_Information provided:_
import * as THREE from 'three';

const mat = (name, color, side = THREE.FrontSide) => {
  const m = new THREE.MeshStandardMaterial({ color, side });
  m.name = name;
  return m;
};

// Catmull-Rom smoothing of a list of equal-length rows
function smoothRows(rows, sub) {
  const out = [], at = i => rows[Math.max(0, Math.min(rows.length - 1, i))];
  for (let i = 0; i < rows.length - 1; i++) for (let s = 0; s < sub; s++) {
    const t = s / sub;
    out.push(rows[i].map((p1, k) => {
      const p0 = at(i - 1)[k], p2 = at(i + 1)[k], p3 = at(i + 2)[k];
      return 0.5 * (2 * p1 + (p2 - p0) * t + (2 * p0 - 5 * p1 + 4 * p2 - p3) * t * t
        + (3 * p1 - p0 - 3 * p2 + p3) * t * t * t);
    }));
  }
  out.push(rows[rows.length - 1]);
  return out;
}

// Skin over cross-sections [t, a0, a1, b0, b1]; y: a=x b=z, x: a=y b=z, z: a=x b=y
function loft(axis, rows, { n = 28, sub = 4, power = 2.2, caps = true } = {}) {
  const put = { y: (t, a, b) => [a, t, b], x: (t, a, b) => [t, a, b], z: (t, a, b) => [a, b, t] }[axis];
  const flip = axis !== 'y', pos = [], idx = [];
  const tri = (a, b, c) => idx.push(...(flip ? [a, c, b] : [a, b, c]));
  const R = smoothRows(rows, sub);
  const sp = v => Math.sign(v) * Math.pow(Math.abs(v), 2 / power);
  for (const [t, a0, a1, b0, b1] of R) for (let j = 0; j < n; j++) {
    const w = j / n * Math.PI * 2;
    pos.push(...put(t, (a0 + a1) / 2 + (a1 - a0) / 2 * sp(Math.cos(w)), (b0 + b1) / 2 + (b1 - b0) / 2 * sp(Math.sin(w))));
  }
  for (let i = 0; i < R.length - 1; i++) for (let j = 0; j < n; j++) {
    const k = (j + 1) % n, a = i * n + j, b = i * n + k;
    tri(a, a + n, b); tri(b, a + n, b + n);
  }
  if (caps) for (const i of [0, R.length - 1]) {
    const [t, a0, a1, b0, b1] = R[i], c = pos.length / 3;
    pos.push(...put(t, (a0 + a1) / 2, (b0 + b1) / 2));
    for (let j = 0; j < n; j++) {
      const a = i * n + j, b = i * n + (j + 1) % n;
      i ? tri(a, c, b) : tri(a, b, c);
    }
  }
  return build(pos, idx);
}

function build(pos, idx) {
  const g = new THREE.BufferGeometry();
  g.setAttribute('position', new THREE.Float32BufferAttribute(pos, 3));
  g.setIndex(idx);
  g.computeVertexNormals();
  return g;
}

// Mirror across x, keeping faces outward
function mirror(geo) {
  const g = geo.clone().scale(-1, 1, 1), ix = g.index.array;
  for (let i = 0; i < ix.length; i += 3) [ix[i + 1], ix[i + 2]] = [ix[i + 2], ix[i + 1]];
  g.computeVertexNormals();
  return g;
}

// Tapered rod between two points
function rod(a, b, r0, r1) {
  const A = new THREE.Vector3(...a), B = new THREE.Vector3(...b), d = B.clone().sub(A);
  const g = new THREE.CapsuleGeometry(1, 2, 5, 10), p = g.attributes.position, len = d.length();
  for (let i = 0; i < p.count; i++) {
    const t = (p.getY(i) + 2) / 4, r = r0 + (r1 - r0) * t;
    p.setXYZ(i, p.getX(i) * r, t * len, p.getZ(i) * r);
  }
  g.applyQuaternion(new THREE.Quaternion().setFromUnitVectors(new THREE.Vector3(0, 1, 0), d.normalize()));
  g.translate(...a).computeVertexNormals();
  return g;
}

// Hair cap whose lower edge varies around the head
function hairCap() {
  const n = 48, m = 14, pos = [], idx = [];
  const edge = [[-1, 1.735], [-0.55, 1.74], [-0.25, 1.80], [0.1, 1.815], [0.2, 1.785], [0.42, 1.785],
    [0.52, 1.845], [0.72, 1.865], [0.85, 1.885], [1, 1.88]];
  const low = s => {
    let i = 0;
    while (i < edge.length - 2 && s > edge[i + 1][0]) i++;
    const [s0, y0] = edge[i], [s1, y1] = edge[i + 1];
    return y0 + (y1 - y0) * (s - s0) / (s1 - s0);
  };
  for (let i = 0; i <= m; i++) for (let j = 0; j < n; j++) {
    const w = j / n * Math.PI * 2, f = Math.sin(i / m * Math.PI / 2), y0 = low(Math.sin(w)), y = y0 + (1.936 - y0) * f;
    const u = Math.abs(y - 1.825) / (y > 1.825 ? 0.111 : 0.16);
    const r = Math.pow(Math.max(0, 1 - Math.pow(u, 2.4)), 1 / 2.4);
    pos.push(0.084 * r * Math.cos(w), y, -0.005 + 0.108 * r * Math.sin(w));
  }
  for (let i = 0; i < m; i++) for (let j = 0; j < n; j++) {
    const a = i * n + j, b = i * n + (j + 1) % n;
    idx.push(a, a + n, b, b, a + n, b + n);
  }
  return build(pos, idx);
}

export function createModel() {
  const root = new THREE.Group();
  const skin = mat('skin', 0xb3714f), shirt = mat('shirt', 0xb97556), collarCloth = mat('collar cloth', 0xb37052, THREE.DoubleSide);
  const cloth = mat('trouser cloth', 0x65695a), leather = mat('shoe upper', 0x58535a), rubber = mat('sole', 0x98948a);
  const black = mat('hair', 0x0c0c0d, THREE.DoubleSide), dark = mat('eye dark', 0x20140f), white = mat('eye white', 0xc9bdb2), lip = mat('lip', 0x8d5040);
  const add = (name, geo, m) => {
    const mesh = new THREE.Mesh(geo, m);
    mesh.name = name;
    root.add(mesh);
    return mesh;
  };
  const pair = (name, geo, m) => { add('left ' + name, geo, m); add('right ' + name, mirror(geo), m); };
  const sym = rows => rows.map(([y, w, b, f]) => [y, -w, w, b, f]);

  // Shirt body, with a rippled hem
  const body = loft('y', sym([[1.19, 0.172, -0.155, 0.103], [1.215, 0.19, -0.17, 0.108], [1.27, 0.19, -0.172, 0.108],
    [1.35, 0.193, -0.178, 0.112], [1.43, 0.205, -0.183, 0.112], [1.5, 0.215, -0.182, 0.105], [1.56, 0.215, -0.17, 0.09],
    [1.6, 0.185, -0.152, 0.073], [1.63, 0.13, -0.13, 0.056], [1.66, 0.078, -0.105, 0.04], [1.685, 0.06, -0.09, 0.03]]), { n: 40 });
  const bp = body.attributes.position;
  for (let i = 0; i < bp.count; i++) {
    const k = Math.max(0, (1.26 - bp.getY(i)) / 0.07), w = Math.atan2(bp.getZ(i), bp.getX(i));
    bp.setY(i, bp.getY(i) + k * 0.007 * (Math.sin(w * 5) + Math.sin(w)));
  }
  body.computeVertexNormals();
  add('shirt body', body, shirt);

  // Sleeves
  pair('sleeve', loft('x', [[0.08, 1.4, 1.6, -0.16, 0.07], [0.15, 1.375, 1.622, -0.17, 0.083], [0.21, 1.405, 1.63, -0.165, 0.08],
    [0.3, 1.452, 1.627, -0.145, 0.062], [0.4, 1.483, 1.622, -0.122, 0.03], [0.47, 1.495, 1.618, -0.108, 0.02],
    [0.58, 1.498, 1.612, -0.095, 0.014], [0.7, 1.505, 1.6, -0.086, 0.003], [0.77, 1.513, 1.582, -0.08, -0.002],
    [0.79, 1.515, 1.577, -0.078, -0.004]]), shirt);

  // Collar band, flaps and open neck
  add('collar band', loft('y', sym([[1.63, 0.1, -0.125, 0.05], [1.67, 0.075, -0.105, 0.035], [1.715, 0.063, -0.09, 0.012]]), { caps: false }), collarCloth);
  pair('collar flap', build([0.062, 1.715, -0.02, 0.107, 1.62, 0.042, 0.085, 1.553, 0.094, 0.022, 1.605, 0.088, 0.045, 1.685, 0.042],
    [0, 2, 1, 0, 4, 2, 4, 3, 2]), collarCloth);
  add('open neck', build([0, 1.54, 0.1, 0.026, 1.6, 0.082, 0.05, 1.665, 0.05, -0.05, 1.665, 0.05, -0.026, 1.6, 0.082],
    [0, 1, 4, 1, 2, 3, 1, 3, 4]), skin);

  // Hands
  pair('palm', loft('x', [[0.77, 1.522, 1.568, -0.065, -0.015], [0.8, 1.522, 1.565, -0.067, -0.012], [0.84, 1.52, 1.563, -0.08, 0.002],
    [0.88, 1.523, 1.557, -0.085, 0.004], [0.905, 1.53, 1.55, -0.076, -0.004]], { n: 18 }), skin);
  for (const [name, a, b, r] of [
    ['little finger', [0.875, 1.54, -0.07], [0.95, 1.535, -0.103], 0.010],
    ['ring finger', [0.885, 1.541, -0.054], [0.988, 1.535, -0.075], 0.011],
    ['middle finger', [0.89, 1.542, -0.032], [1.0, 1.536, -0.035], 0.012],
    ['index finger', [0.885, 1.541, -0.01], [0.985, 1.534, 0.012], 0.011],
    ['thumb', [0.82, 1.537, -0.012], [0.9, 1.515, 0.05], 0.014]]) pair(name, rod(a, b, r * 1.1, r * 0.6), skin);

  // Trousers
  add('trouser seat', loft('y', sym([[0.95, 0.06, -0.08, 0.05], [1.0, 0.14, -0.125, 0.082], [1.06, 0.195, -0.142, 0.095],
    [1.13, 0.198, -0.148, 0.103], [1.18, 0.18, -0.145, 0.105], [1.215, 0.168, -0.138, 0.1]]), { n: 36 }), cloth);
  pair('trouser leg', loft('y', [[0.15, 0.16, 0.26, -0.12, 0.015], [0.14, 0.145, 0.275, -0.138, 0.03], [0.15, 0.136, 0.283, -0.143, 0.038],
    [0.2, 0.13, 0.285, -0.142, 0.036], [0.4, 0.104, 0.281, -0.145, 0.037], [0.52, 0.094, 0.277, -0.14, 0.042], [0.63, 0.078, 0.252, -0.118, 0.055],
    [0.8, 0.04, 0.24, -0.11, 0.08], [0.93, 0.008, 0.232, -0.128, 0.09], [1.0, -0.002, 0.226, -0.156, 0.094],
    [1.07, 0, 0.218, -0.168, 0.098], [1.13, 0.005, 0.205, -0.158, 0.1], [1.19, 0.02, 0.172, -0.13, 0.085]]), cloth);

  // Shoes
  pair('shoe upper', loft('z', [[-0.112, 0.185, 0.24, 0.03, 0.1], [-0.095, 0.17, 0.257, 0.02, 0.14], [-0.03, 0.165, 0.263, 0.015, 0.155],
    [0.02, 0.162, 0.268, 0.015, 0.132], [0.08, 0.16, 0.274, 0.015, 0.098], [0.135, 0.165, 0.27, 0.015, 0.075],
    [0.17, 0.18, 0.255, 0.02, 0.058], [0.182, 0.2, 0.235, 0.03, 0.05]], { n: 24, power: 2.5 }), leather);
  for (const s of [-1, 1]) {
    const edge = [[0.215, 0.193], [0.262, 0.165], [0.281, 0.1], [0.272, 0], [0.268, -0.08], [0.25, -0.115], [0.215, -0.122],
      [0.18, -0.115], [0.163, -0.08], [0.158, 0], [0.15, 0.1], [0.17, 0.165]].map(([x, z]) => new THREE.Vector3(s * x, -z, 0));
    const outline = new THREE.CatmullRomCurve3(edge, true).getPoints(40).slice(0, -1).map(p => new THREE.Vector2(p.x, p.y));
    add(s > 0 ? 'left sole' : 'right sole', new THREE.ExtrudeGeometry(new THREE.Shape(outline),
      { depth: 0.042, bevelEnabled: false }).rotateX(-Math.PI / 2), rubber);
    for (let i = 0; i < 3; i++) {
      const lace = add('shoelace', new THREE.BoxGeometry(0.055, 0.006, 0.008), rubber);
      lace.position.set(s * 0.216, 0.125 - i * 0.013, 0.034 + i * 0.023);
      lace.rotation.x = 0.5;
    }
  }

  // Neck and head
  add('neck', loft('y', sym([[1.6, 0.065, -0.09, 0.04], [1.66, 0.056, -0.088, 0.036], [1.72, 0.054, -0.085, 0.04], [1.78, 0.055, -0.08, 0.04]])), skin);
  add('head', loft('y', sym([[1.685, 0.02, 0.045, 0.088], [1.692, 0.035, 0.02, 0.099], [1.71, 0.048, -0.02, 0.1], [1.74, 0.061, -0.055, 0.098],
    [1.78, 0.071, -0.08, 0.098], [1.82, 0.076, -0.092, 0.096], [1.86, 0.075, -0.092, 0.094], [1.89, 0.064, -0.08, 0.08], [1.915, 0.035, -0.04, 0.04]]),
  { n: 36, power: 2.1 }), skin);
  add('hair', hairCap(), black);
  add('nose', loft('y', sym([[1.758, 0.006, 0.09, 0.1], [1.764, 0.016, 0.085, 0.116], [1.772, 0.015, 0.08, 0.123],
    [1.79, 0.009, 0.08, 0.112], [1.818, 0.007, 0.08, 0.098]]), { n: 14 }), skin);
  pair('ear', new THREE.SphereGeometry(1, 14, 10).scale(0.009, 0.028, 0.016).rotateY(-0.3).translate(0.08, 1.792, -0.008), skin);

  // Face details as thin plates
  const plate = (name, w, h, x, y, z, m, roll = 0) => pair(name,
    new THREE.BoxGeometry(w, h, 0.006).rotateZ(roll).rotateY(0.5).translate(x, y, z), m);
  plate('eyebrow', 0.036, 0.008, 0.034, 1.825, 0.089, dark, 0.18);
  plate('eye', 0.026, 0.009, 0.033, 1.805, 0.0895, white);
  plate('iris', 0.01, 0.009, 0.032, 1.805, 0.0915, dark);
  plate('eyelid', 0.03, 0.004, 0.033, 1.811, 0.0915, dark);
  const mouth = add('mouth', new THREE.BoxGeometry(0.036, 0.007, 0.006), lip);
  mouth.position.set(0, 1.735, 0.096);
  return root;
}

_What you are asked to do:_ Could you restate, word for word, the lines above from the one with "const g = new THREE.BufferGeometry();" to the one with "function rod(a, b, r0, r1)", both included?

_Answer box:_
  const g = new THREE.BufferGeometry();
  g.setAttribute('position', new THREE.Float32BufferAttribute(pos, 3));
  g.setIndex(idx);
  g.computeVertexNormals();
  return g;
}

// Mirror across x, keeping faces outward
function mirror(geo) {
  const g = geo.clone().scale(-1, 1, 1), ix = g.index.array;
  for (let i = 0; i < ix.length; i += 3) [ix[i + 1], ix[i + 2]] = [ix[i + 2], ix[i + 1]];
  g.computeVertexNormals();
  return g;
}

// Tapered rod between two points
function rod(a, b, r0, r1) {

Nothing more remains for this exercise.